First Posted: 9/17/2013
(AP) The ending came up again in a team meeting for Wisconsin.
That ending the bizarre finish in the desert last week at Arizona State that left the 24th-ranked Badgers with a stunning 32-30 defeat after not getting a shot in the final seconds to try a potential game-winning field goal.
The Badgers (2-1) talked about it again Monday. Coach Gary Andersen sees this whole experience as valuable learning tool for the rest of the season. He thinks his team has moved on, even if the questions kept popping up Tuesday.
“Sounds like everyone put it to bed,” Andersen said Tuesday on the Big Ten coaches’ teleconference. “We really discussed it as a team. Good teams are in tightly contested games.”
He added later, “It is what it is. It’s life lessons … It’s an opportunity as a head coach to teach.”
By now, the frantic final seconds in Tempe have been replayed over and over on highlight reels. Here’s a brief refresher:
Wisconsin drove to Arizona State’s 13-yard line with 18 seconds left. Trying to set up for a game-winning field goal, quarterback Joel Stave ran left and tried to take a knee in the middle of the field.
He clipped one of his offensive linemen while trying to go down and plopped the ball onto the yard marker before hopping up quickly.
Players from both teams were confused. The Sun Devils dove on the ball, thinking it was a fumble. Wisconsin lost precious seconds while Arizona State players were pulled off. More time ticked off when an official held the Badgers at the line of scrimmage before allowing them to snap the ball.
Wisconsin tried to spike the ball, but ran out of time 32-30 Arizona State.
In a statement, the Pac-12 Conference reprimanded the officials.
“After a thorough review, we have determined that the officials fell short of the high standard in which Pac-12 games should be managed,” Pac-12 Commissioner Larry Scott said in the statement. It was read to Andersen for the first time during his own weekly news conference midday Monday in Madison.
Andersen said he no further reaction to the explanation after getting a chance to read through it thoroughly. Clearly, though, the even-keeled Andersen wishes for another outcome.
“It’s a difficult situation … Nobody asked for it,” he said. “I’m OK with it … and away we go.”
It also won’t deter Wisconsin from considering going on the road for another Pac-12 game either, Andersen said.
He declared Monday’s light practice as clean and crisp. “We’re excited about the opportunity to move on to Big Ten play.”
Oh yeah, the next game.
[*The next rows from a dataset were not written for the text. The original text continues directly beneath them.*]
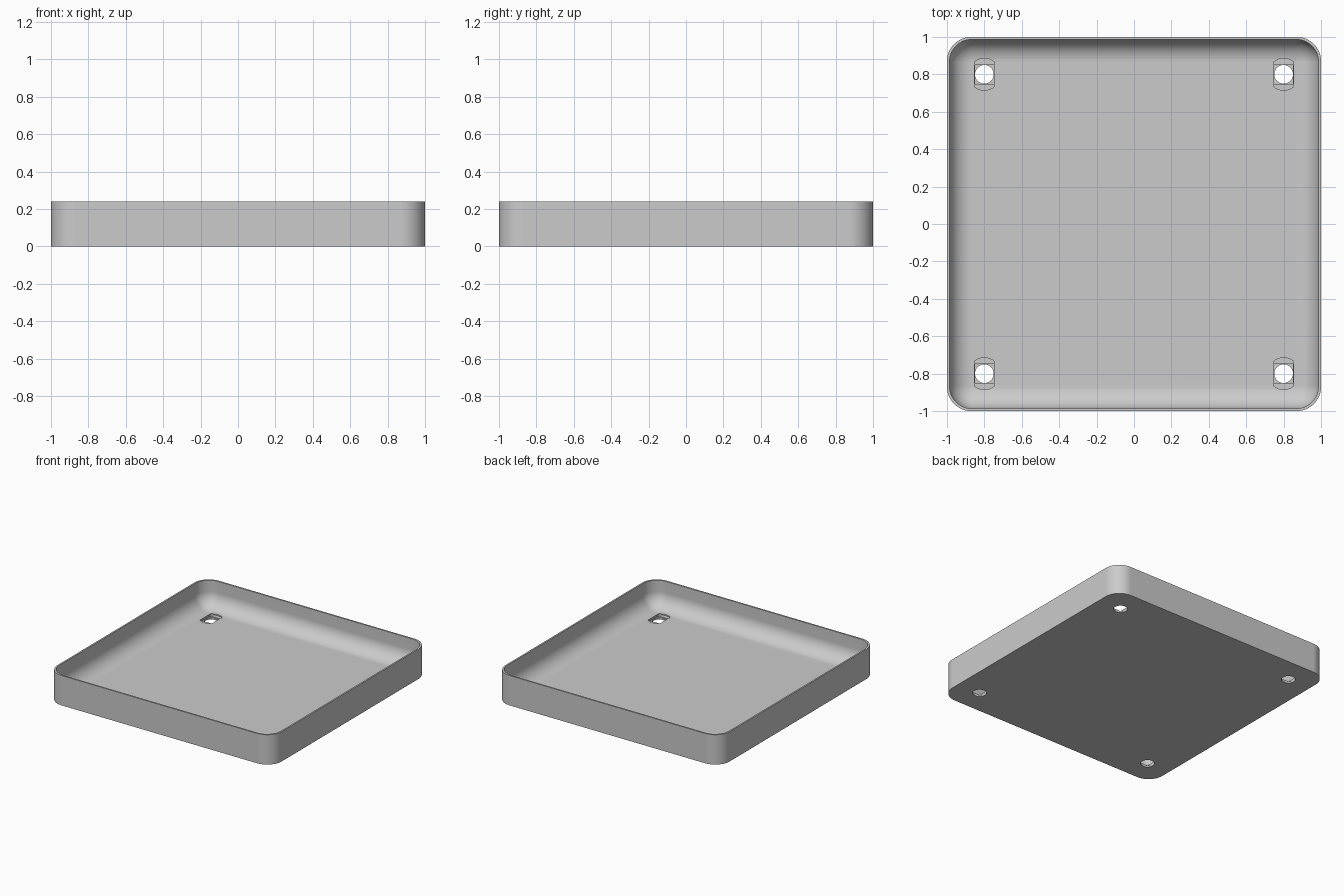
import bpy, bmesh
from math import sin, cos, pi

cube = bpy.data.objects.get("Cube")
if cube:
    bpy.data.objects.remove(cube, do_unlink=True)

HEIGHT, FLOOR, WALL = 0.24, 0.03, 0.013
CORNER, FILLET, HOLE = 0.13, 0.12, 0.8
STEPS = 12

grey = bpy.data.materials.new("light_grey")
grey.use_nodes = True
colour = (0.6, 0.6, 0.6, 1)
grey.diffuse_color = colour
grey.node_tree.nodes["Principled BSDF"].inputs["Base Color"].default_value = colour


def rounded_square(half, radius):
    """Outline of a square with rounded corners, counter-clockwise."""
    points = []
    for quarter, (sx, sy) in enumerate([(1, 1), (-1, 1), (-1, -1), (1, -1)]):
        for i in range(STEPS + 1):
            a = (quarter + i / STEPS) * pi / 2
            points.append((sx * (half - radius) + radius * cos(a),
                           sy * (half - radius) + radius * sin(a)))
    return points


def loft(name, rings):
    """Closed solid through a list of (outline, z) rings."""
    bm = bmesh.new()
    loops = [[bm.verts.new((x, y, z)) for x, y in outline] for outline, z in rings]
    for a, b in zip(loops, loops[1:]):
        for i in range(len(a)):
            j = (i + 1) % len(a)
            bm.faces.new((a[i], a[j], b[j], b[i]))
    bm.faces.new(list(reversed(loops[0])))
    bm.faces.new(loops[-1])
    bmesh.ops.recalc_face_normals(bm, faces=bm.faces)
    mesh = bpy.data.meshes.new(name)
    bm.to_mesh(mesh)
    bm.free()
    mesh.materials.append(grey)
    obj = bpy.data.objects.new(name, mesh)
    bpy.context.collection.objects.link(obj)
    return obj


# Tray: outer wall, rim, inner wall, then a rounded cove down to the floor
inner = 1 - WALL
rings = [(rounded_square(1, CORNER), 0),
         (rounded_square(1, CORNER), HEIGHT),
         (rounded_square(inner, CORNER - WALL + 0.005), HEIGHT)]
for i in range(STEPS + 1):
    a = i / STEPS * pi / 2
    inset = FILLET * (1 - cos(a))
    rings.append((rounded_square(inner - inset, FILLET - inset + 0.002),
                  FLOOR + FILLET * (1 - sin(a))))
tray = loft("tray", rings)

# Screw holes: round bore, square step, and a round-ended slot at the floor
bore = [(0.05 * cos(i * pi / 16), 0.05 * sin(i * pi / 16)) for i in range(32)]
square = [(0.051, 0.051), (-0.051, 0.051), (-0.051, -0.051), (0.051, -0.051)]
arc = [(0.052 - 0.104 * i / 8) for i in range(9)]
slot = [(x, (0.085 ** 2 - x * x) ** 0.5) for x in arc]
slot += [(-x, -y) for x, y in slot]

for outline, bottom in [(bore, -0.05), (square, 0.012), (slot, 0.021)]:
    for sx in (-1, 1):
        for sy in (-1, 1):
            cutter = loft("hole_cutter", [(outline, bottom), (outline, 0.1)])
            cutter.location = (sx * HOLE, sy * HOLE, 0)
            cutter.hide_render = True
            cut = tray.modifiers.new("hole", "BOOLEAN")
            cut.operation, cut.solver, cut.object = "DIFFERENCE", "EXACT", cutter

# Apply the cuts and drop the cutters
bpy.context.view_layer.update()
bpy.context.view_layer.objects.active = tray
tray.select_set(True)
for modifier in list(tray.modifiers):
    cutter = modifier.object
    bpy.ops.object.modifier_apply(modifier=modifier.name)
    bpy.data.objects.remove(cutter, do_unlink=True)

# Smooth curves with flat walls and floor
bpy.ops.object.shade_smooth_by_angle(angle=pi / 6)
weighted = tray.modifiers.new("flat_faces", "WEIGHTED_NORMAL")
weighted.keep_sharp = True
Purdue visit Camp Randall Stadium on Saturday in the Big Ten opener.